Work request:
Reproduce, exactly and in full, only the lines below from the one containing "straight, arc = 2 * CY, math.pi * r" through the one containing "y, z = CY + r".

START Task data

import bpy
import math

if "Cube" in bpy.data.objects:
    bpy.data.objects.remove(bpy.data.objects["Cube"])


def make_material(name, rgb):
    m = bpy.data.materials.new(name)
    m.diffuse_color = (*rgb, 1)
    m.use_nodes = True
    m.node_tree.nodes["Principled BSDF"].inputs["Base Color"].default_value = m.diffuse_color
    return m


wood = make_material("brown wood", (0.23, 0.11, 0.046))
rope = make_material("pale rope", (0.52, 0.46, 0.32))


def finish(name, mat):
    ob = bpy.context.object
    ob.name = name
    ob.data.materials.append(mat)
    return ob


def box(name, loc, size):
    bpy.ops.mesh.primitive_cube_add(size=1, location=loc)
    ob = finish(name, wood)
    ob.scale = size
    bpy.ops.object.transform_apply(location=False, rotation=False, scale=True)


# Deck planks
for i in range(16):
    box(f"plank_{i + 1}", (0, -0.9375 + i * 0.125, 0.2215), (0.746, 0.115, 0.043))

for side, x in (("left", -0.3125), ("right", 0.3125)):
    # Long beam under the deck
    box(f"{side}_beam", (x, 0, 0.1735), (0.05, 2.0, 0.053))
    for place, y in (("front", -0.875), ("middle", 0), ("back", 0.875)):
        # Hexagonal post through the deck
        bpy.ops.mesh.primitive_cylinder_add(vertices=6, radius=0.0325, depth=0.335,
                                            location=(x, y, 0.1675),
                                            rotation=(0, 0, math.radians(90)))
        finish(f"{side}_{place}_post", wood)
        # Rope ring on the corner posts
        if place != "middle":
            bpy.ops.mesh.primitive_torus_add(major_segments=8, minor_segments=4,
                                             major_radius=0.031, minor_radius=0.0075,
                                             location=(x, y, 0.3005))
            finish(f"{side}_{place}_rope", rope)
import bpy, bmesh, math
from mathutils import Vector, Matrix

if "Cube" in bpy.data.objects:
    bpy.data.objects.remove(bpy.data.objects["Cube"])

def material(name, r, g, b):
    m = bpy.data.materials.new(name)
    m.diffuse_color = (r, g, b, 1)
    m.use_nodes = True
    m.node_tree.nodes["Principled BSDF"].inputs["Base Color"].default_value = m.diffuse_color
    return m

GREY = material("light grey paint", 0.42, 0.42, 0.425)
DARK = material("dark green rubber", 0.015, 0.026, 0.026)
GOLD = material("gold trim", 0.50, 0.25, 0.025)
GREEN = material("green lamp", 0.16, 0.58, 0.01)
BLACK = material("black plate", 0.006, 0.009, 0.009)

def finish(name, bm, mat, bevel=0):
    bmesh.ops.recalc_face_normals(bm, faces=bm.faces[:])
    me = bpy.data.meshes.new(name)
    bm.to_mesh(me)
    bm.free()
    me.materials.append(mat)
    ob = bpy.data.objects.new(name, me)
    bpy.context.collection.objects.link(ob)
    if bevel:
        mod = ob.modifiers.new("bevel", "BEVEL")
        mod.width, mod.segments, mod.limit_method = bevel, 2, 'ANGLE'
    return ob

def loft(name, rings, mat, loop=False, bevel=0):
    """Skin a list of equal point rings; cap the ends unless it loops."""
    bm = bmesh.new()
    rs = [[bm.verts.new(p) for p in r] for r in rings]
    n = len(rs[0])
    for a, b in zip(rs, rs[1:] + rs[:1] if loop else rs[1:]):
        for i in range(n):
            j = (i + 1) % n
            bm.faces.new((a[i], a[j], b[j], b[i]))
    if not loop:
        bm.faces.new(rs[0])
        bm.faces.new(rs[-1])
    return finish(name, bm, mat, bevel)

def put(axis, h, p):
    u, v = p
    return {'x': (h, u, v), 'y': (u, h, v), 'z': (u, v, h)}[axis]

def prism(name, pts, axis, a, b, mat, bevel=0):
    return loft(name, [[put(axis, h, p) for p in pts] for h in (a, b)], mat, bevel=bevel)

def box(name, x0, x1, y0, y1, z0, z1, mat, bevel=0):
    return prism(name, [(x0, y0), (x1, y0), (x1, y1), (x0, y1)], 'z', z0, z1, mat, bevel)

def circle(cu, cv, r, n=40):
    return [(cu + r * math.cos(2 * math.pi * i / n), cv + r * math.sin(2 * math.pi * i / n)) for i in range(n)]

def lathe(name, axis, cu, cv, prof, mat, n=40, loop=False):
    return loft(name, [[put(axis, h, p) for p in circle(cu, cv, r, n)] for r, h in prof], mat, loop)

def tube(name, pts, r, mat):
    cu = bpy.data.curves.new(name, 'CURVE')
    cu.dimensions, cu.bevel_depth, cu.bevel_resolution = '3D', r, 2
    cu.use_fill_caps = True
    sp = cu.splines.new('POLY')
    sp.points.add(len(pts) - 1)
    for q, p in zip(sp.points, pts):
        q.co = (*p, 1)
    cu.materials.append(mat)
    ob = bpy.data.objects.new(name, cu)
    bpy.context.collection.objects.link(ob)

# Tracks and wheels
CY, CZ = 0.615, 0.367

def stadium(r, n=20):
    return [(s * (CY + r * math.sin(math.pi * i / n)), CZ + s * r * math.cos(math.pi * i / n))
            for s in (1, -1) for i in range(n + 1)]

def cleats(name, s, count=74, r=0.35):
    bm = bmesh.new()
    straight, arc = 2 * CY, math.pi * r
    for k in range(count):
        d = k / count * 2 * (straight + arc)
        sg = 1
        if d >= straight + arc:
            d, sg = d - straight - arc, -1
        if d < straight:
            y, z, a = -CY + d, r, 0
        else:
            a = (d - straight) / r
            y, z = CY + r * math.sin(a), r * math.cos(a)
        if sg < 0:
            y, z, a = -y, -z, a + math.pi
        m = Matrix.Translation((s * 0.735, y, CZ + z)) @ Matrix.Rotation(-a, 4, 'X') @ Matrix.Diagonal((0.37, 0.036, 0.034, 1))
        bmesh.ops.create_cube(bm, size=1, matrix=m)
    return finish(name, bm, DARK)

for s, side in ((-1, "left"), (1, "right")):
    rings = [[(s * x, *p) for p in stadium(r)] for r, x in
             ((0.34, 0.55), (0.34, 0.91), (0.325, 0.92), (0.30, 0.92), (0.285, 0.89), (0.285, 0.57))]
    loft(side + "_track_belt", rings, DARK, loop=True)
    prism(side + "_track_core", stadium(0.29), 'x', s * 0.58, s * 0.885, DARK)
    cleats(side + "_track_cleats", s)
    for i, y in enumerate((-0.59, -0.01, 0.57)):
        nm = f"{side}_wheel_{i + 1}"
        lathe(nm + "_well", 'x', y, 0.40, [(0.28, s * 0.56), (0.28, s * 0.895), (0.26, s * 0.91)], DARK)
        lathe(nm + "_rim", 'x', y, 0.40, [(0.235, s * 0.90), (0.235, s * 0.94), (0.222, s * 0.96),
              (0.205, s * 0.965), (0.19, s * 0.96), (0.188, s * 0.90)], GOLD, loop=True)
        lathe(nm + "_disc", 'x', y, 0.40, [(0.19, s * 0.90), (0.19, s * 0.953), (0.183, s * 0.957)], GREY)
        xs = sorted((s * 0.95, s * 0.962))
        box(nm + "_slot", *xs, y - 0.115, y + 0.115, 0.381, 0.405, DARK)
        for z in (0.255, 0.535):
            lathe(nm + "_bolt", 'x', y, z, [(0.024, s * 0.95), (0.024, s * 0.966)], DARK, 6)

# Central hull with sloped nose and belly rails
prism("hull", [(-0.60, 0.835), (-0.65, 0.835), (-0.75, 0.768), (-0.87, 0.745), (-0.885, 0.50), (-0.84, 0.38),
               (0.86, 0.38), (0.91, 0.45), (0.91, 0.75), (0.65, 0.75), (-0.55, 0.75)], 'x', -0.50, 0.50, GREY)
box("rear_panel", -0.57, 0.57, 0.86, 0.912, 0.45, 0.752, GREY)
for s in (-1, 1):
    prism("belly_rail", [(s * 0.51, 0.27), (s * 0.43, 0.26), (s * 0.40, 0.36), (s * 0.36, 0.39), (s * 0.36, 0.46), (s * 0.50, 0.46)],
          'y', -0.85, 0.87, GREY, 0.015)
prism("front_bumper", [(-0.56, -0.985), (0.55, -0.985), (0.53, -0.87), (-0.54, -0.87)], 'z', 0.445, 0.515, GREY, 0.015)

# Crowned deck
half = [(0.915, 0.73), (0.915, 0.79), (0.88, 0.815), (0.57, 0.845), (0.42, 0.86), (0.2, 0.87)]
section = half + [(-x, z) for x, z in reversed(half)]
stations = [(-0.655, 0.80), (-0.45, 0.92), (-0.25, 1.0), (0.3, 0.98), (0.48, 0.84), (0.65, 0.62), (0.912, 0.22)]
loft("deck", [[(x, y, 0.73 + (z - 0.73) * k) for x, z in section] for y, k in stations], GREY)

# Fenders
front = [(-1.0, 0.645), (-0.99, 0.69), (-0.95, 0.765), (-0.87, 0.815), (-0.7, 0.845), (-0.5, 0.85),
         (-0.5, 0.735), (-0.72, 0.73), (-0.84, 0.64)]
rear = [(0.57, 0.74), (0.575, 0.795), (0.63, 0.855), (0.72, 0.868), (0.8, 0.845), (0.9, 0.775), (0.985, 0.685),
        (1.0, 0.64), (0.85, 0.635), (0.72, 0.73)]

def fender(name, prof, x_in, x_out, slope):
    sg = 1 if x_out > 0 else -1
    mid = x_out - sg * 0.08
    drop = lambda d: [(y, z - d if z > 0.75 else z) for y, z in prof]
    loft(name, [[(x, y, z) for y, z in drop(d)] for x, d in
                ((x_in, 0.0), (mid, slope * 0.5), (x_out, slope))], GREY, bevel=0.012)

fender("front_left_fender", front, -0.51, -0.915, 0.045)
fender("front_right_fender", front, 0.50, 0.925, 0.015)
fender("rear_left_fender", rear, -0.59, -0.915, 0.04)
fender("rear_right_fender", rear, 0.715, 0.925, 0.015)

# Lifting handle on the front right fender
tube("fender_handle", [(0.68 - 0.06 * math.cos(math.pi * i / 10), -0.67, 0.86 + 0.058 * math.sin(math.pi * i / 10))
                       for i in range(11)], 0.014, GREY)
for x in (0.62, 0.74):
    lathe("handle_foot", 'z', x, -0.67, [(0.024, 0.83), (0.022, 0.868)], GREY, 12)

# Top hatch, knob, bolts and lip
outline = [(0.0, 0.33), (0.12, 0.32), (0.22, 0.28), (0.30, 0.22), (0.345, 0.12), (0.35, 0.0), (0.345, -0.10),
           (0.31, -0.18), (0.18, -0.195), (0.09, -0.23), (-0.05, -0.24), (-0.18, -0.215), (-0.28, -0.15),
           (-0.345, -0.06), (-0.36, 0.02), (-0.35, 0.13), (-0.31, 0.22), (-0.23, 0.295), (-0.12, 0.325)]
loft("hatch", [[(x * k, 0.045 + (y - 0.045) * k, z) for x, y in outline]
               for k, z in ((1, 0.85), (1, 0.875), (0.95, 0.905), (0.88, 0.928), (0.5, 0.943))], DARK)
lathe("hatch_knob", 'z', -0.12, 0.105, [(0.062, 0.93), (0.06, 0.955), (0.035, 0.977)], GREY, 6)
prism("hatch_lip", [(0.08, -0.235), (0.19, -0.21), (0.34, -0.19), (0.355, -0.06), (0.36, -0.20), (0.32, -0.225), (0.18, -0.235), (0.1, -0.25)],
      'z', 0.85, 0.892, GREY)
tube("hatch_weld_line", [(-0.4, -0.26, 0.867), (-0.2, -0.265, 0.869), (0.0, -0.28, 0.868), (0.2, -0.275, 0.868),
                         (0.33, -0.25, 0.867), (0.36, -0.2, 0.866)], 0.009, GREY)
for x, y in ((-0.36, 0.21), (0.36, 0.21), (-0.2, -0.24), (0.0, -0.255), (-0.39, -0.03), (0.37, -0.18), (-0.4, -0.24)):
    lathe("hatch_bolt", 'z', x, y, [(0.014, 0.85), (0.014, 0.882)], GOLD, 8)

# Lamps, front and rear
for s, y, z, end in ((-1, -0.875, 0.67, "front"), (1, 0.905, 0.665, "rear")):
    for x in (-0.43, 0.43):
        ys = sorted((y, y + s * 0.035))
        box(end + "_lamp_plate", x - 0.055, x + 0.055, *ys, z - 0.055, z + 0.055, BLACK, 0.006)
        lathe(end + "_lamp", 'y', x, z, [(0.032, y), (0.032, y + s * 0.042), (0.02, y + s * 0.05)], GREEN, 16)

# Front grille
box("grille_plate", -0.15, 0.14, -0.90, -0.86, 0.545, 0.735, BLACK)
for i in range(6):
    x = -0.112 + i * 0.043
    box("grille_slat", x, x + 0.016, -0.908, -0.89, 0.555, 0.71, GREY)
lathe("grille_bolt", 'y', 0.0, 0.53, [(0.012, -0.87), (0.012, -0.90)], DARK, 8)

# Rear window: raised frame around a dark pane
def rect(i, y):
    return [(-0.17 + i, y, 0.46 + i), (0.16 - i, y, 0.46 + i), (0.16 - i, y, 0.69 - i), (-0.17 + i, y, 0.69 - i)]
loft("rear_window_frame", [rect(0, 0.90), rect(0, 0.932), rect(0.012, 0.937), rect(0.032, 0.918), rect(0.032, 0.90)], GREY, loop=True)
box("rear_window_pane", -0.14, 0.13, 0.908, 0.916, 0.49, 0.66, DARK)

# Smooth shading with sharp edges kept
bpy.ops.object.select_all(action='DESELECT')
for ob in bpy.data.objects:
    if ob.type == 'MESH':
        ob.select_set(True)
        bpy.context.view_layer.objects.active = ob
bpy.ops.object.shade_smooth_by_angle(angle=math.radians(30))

END Task data

Reply to the task:
    straight, arc = 2 * CY, math.pi * r
    for k in range(count):
        d = k / count * 2 * (straight + arc)
        sg = 1
        if d >= straight + arc:
            d, sg = d - straight - arc, -1
        if d < straight:
            y, z, a = -CY + d, r, 0
        else:
            a = (d - straight) / r
            y, z = CY + r * math.sin(a), r * math.cos(a)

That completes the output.